_PROBLEM DETAILS_:
From the entries below, reproduce exactly the line containing "finish(name, bm, Matrix.Translation((near", the line containing "(0.892, -0.989, 0.028))", and every line in between, with nothing added.

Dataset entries

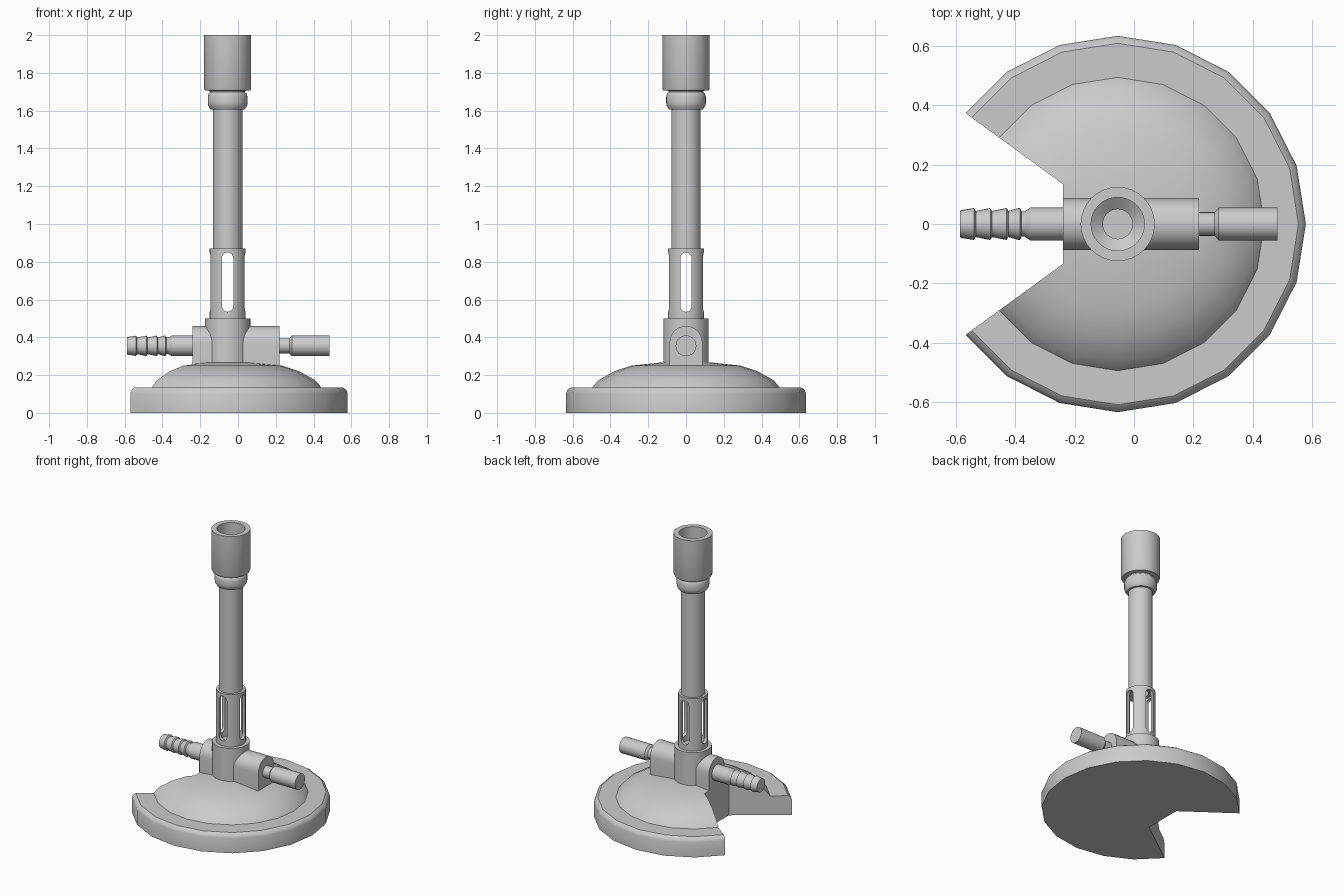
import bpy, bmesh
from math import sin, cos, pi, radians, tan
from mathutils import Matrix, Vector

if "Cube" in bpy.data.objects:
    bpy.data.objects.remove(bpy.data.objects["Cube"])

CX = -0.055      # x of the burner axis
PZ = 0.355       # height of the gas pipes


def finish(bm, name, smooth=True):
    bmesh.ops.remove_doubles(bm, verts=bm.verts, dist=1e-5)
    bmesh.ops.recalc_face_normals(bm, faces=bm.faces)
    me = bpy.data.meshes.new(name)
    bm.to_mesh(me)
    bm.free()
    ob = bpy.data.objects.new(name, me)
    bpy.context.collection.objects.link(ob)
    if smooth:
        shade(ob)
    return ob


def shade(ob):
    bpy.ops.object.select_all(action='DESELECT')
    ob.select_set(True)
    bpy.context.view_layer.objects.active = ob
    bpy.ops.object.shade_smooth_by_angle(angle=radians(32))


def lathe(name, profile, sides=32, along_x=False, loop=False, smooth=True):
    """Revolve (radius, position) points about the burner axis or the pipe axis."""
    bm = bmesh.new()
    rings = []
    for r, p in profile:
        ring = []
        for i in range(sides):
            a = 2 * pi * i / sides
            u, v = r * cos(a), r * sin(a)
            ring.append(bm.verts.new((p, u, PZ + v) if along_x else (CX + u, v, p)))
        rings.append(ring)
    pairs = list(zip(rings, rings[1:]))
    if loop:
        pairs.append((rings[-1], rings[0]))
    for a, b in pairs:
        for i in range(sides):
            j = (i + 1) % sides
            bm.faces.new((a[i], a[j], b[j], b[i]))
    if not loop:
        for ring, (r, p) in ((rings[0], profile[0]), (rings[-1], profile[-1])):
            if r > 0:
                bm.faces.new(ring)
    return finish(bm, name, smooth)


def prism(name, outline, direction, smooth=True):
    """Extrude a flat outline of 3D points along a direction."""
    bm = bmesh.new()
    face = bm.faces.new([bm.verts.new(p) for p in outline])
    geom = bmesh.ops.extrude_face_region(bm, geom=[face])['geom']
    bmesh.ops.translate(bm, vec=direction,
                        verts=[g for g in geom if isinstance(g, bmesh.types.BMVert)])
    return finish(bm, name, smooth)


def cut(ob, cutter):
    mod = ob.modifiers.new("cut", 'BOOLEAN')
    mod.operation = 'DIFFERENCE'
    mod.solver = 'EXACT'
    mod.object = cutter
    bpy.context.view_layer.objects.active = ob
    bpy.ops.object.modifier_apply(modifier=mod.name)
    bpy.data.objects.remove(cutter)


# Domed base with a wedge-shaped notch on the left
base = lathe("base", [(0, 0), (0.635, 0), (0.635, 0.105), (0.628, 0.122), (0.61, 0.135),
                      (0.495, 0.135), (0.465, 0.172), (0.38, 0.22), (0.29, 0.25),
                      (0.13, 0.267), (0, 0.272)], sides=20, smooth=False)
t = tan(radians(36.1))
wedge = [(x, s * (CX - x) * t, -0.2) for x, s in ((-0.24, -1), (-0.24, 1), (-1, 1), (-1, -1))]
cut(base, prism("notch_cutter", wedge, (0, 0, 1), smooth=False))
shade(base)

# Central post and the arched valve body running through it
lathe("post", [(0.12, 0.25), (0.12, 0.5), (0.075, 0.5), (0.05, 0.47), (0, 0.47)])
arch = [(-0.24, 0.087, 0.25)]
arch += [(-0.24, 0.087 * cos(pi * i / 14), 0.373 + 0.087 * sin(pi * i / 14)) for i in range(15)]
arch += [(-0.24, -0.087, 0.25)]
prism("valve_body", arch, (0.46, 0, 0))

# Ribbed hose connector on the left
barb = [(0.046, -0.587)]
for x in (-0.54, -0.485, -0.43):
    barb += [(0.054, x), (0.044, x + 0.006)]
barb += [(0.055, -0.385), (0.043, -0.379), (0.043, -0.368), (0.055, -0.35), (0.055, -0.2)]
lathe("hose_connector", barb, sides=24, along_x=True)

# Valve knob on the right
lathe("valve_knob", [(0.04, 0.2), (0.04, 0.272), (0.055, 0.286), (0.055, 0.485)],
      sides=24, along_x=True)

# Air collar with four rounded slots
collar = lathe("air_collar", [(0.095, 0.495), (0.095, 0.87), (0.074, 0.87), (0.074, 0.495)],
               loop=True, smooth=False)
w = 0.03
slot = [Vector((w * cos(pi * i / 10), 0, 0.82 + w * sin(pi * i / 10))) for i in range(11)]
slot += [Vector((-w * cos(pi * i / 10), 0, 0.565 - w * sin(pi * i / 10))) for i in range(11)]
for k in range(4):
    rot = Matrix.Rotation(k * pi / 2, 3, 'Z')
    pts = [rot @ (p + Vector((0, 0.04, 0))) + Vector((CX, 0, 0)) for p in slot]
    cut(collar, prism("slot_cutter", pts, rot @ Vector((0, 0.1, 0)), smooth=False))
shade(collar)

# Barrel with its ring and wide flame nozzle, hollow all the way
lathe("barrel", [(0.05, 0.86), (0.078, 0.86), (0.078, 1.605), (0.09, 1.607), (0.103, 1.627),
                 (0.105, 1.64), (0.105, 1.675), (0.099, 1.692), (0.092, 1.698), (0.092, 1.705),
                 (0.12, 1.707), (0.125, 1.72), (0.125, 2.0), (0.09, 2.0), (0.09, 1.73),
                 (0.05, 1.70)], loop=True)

==

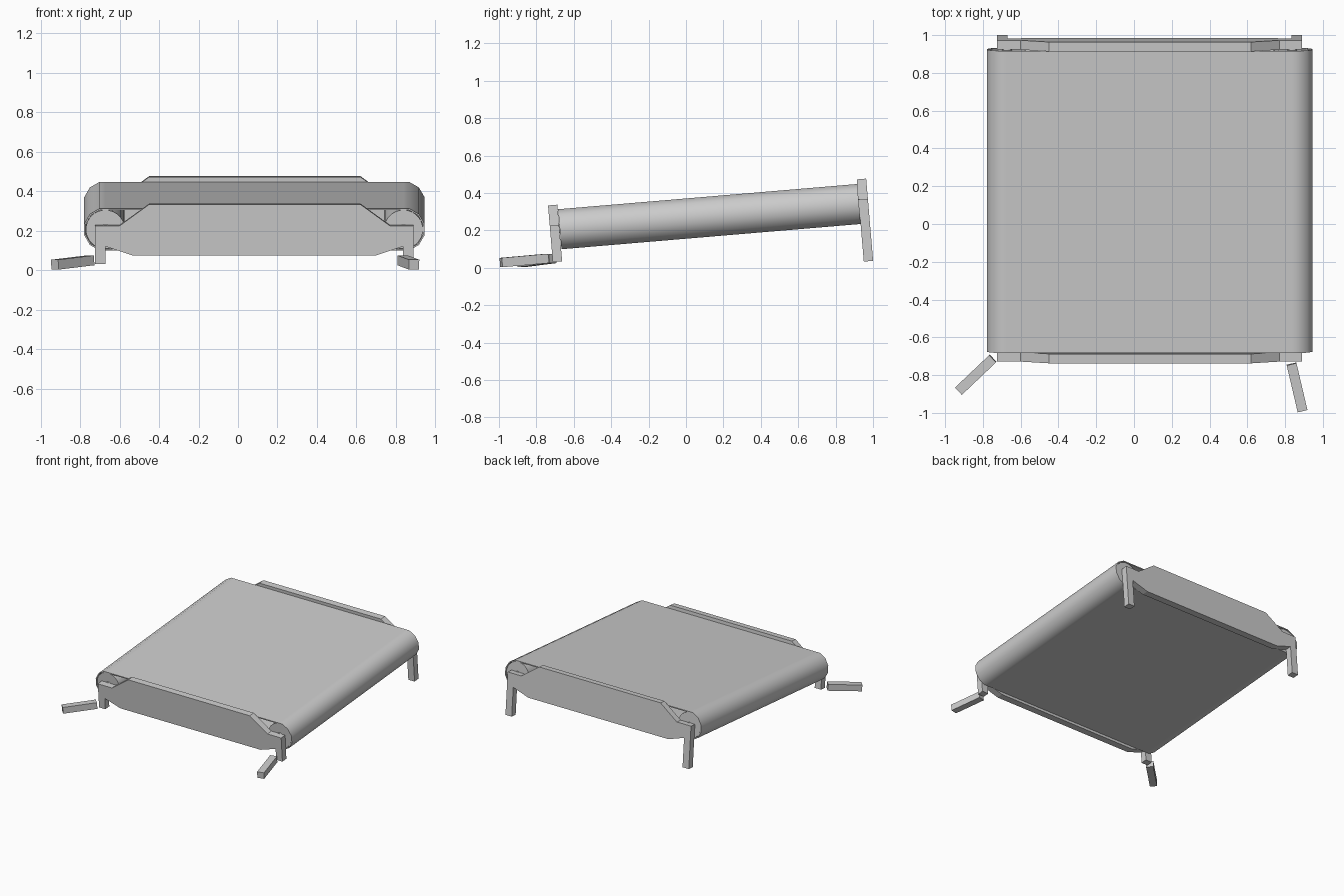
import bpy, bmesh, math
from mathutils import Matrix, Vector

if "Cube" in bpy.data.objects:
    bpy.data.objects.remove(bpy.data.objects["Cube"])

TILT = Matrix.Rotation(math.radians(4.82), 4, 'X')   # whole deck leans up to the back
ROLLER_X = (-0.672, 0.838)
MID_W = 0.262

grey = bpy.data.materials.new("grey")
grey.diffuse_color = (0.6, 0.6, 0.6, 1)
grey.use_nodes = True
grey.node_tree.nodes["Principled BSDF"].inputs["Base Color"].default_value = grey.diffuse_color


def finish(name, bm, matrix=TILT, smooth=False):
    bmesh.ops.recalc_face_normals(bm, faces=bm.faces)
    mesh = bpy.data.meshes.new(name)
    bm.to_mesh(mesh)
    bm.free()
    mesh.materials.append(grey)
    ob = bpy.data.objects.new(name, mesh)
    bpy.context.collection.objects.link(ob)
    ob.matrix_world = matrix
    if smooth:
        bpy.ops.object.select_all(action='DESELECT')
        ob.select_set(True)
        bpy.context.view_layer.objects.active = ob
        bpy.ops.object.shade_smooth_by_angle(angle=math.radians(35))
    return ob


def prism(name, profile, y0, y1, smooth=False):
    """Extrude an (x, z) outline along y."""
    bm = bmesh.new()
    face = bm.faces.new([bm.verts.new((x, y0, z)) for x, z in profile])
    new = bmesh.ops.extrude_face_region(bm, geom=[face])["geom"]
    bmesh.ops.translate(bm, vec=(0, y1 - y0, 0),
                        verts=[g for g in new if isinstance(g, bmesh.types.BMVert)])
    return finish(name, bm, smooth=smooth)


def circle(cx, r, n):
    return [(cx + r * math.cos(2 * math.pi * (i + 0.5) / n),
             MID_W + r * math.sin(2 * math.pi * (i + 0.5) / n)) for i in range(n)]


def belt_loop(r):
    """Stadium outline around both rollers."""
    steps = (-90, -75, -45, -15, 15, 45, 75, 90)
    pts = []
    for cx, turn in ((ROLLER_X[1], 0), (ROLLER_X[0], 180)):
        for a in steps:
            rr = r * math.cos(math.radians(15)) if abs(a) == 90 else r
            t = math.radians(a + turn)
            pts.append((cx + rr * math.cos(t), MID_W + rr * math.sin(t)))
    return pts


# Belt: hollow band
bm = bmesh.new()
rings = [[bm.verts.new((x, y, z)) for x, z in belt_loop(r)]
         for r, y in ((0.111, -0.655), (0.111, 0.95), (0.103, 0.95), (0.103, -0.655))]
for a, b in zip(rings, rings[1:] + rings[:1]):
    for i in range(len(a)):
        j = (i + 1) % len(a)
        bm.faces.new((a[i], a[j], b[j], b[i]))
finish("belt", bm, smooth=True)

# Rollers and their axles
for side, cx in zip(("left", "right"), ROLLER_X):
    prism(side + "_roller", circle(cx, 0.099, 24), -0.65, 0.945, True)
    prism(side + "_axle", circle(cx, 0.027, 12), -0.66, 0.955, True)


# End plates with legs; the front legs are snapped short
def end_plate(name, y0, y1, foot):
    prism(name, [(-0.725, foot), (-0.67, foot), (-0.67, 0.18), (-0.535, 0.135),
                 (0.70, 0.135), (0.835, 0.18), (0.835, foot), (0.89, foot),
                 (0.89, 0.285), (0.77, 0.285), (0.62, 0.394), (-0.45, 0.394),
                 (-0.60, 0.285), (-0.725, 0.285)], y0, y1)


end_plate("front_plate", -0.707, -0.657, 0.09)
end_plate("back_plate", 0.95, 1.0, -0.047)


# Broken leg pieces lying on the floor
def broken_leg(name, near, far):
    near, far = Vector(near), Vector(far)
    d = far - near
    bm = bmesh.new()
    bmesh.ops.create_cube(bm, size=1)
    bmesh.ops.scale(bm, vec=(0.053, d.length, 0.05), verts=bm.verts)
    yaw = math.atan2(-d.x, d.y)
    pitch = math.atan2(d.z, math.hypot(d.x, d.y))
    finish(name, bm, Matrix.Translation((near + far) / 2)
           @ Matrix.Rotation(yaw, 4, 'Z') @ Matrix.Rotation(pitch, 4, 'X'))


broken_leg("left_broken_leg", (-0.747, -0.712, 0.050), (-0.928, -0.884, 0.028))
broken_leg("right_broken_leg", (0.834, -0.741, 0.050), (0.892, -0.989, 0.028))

_YOUR SOLUTION_:
    finish(name, bm, Matrix.Translation((near + far) / 2)
           @ Matrix.Rotation(yaw, 4, 'Z') @ Matrix.Rotation(pitch, 4, 'X'))


broken_leg("left_broken_leg", (-0.747, -0.712, 0.050), (-0.928, -0.884, 0.028))
broken_leg("right_broken_leg", (0.834, -0.741, 0.050), (0.892, -0.989, 0.028))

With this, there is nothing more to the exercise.